Now, normally this wouldn't be a problem. After all, at this stage in the offseason, the Sox picture is typically a little more clear, with their line-up and rotation essentially set in stone. However, this year is not normal. Or maybe, this is the new normal. Either way, here on December 10, the Sox still have a lot of work to do if they have any aspirations of end their three year playoff drought. And as usual, as was the case in September 2011 and for most of 2012, the major issue is starting pitching.
It was their biggest problem heading into the offseason, and it's the one problem they've yet to address. As it stands now, their rotation of Jon Lester, Clay Buchholz, Felix Doubront, John Lackey and Franklin Morales doesn't stand up to the competition, and there's no depth behind them. Nothing there to help cope with the assortment bumps, bruises and missed starts that every staff faces over the course of 162 games.
And guess what? Thanks to the Sox lack of involvement in the arms race (combined with a weak class, in general), there's not much talent left. In fact, unless they revisit or ultimately pull the trigger on a Jacoby Ellsbury trade, the Sox will have a hard time improving their rotation at all.
So, who's still out there?
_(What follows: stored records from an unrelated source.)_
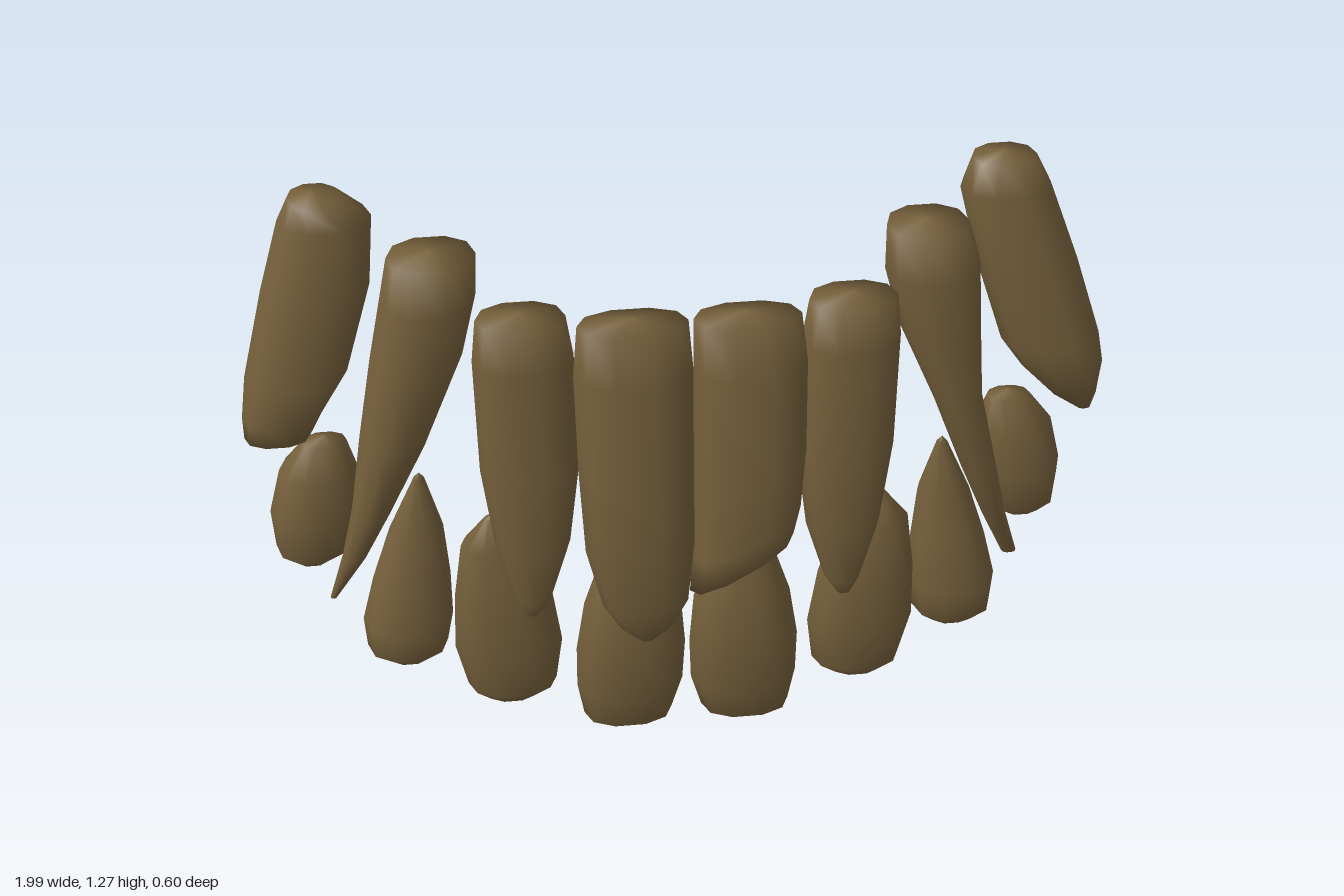
import * as THREE from 'three';

const SIDES = 10;

// Loft of rounded rings, listed from top to bottom: [y, xMin, xMax, zMin, zMax, slant]
function loft(rows) {
  const mid = ([y, x0, x1, z0, z1]) => [y, (x0 + x1) / 2, (x0 + x1) / 2, (z0 + z1) / 2, (z0 + z1) / 2, 0];
  const rings = [mid(rows[0]), ...rows, mid(rows[rows.length - 1])];
  rings[0][0] += 0.015;
  rings[rings.length - 1][0] -= 0.003;
  const pos = [], index = [];
  rings.forEach(([y, x0, x1, z0, z1, slant = 0], i) => {
    for (let j = 0; j < SIDES; j++) {
      const a = (j / SIDES) * Math.PI * 2;
      const c = Math.sign(Math.cos(a)) * Math.abs(Math.cos(a)) ** 0.9;
      const s = Math.sign(Math.sin(a)) * Math.abs(Math.sin(a)) ** 0.9;
      pos.push((x0 + x1) / 2 + c * (x1 - x0) / 2, y + slant * c, (z0 + z1) / 2 + s * (z1 - z0) / 2);
      if (i < rings.length - 1) {
        const k = (j + 1) % SIDES, A = i * SIDES, B = A + SIDES;
        index.push(A + j, A + k, B + j, A + k, B + k, B + j);
      }
    }
  });
  const g = new THREE.BufferGeometry();
  g.setAttribute('position', new THREE.Float32BufferAttribute(pos, 3));
  g.setIndex(index);
  g.computeVertexNormals();
  return g;
}

// Mirror ring rows to the other side of the arch
const mirror = (rows, shift) => rows.map(([y, x0, x1, z0, z1]) => [y, -x1 + shift, -x0 + shift, z0, z1]);

export function createModel() {
  const model = new THREE.Group();
  const enamel = new THREE.MeshStandardMaterial({ color: 0x76603c, roughness: 0.7 });
  const upper = new THREE.Group(), lower = new THREE.Group();
  upper.name = 'upperTeeth';
  lower.name = 'lowerTeeth';
  model.add(upper, lower);
  const add = (group, name, rows) => {
    const mesh = new THREE.Mesh(loft(rows), enamel);
    mesh.name = name;
    group.add(mesh);
  };

  // Upper back teeth, leaning outwards; the right one ends bluntly
  add(upper, 'upperLeftBackTooth', [
    [1.27, 0.655, 0.8, -0.28, -0.16], [1.2, 0.63, 0.835, -0.29, -0.14],
    [1.0, 0.68, 0.91, -0.29, -0.12], [0.8, 0.745, 0.975, -0.28, -0.115],
    [0.72, 0.8, 0.99, -0.265, -0.125], [0.65, 0.865, 0.985, -0.245, -0.15],
    [0.595, 0.94, 0.97, -0.2, -0.18],
  ]);
  add(upper, 'upperRightBackTooth', [
    [1.27, -0.855, -0.74, -0.28, -0.16], [1.22, -0.88, -0.675, -0.29, -0.14],
    [1.05, -0.93, -0.69, -0.29, -0.125], [0.83, -0.985, -0.755, -0.28, -0.115],
    [0.72, -1.0, -0.82, -0.265, -0.13], [0.66, -1.0, -0.85, -0.25, -0.15],
  ]);

  // Upper fangs, tapering to thin outward tips
  add(upper, 'upperLeftFang', [
    [1.255, 0.42, 0.6, -0.06, 0.1], [1.15, 0.42, 0.63, -0.07, 0.115],
    [1.0, 0.46, 0.64, -0.065, 0.11], [0.8, 0.545, 0.655, -0.055, 0.1],
    [0.6, 0.62, 0.7, -0.04, 0.08], [0.45, 0.68, 0.735, -0.045, 0.035],
    [0.3, 0.745, 0.78, -0.055, -0.03],
  ]);
  add(upper, 'upperRightFang', [
    [1.25, -0.65, -0.46, -0.06, 0.1], [1.15, -0.67, -0.465, -0.07, 0.115],
    [1.0, -0.7, -0.5, -0.065, 0.11], [0.8, -0.735, -0.58, -0.055, 0.1],
    [0.6, -0.765, -0.675, -0.045, 0.07], [0.45, -0.795, -0.74, -0.055, 0.02],
    [0.28, -0.835, -0.82, -0.085, -0.07],
  ]);

  // Upper side incisors, one mirrored pair
  const sideIncisor = [
    [1.18, 0.23, 0.42, 0.11, 0.24], [1.08, 0.215, 0.43, 0.095, 0.255],
    [0.8, 0.21, 0.425, 0.105, 0.255], [0.6, 0.235, 0.4, 0.125, 0.25],
    [0.45, 0.28, 0.36, 0.155, 0.225], [0.4, 0.31, 0.34, 0.175, 0.2],
  ];
  add(upper, 'upperLeftSideIncisor', sideIncisor);
  add(upper, 'upperRightSideIncisor', mirror(sideIncisor, -0.055));

  // Upper front incisors; the left one is broken off at a slant
  add(upper, 'upperRightFrontIncisor', [
    [1.17, -0.265, -0.03, 0.15, 0.265], [1.05, -0.275, -0.02, 0.135, 0.285],
    [0.8, -0.27, -0.02, 0.14, 0.305], [0.6, -0.26, -0.02, 0.165, 0.305],
    [0.45, -0.225, -0.035, 0.2, 0.285], [0.38, -0.185, -0.07, 0.215, 0.265],
    [0.34, -0.14, -0.115, 0.23, 0.245],
  ]);
  add(upper, 'upperLeftBrokenIncisor', [
    [1.17, -0.02, 0.21, 0.15, 0.265], [1.05, -0.02, 0.225, 0.135, 0.285],
    [0.8, -0.02, 0.225, 0.14, 0.305, 0.03], [0.62, -0.025, 0.215, 0.16, 0.3, 0.06],
    [0.54, -0.03, 0.2, 0.18, 0.29, 0.07],
  ]);

  // Lower teeth: each left tooth is mirrored to the right
  const lowers = {
    FrontIncisor: [
      [0.56, 0.08, 0.12, 0.12, 0.16], [0.52, 0.035, 0.165, 0.09, 0.19],
      [0.38, -0.01, 0.21, 0.065, 0.215], [0.25, -0.02, 0.23, 0.06, 0.22],
      [0.13, -0.015, 0.23, 0.05, 0.205], [0.04, 0.01, 0.215, 0.06, 0.185],
      [0.013, 0.07, 0.17, 0.09, 0.15],
    ],
    SideIncisor: [
      [0.62, 0.39, 0.425, 0.1, 0.13], [0.55, 0.34, 0.48, 0.065, 0.165],
      [0.4, 0.28, 0.5, 0.035, 0.18], [0.25, 0.26, 0.505, 0.025, 0.175],
      [0.13, 0.275, 0.48, 0.025, 0.155], [0.095, 0.32, 0.44, 0.045, 0.13],
    ],
    Canine: [
      [0.7, 0.55, 0.575, 0.045, 0.065], [0.56, 0.515, 0.635, -0.005, 0.09],
      [0.42, 0.505, 0.68, -0.035, 0.11], [0.3, 0.505, 0.71, -0.05, 0.12],
      [0.22, 0.52, 0.705, -0.045, 0.11], [0.183, 0.56, 0.66, -0.02, 0.075],
    ],
    BackTooth: [
      [0.65, 0.72, 0.82, -0.22, -0.15], [0.565, 0.7, 0.88, -0.275, -0.125],
      [0.445, 0.705, 0.91, -0.3, -0.115], [0.335, 0.735, 0.905, -0.305, -0.135],
      [0.297, 0.775, 0.87, -0.285, -0.175],
    ],
  };
  for (const [name, rows] of Object.entries(lowers)) {
    add(lower, 'lowerLeft' + name, rows);
    add(lower, 'lowerRight' + name, mirror(rows, -0.05));
  }
  return model;
}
There's 34-year-old Kyle Lohse and 28-year-old Anibal Sanchez, both of whom are asking for much more than the Sox will or should give them. There's 29-year-old Edwin Jackson who's been serviceable but far from consistent over the past few seasons, a major factor in him playing for six teams in the last five years. There's 35-year-old Ryan Dempster, who still seems better suited for the NL. There's 30-year-old Shawn Marcum, who I like but who also might be asking too much. After that, I don't know? Do the Sox and Rich Harden finally come together after years of close calls and rumors? Do they bring Bronson Arroyo back for a one-year deal? Do they roll the dice on Francisco Liriano?
At the end of the day, they might have to roll the dice on a few guys and just hold their breathe that one or two of them works out. Sort of the same thing they did with position players back in 2003.
Is that ideal? Of course not. But when it comes to the current state of the Sox, "ideal" no longer exists.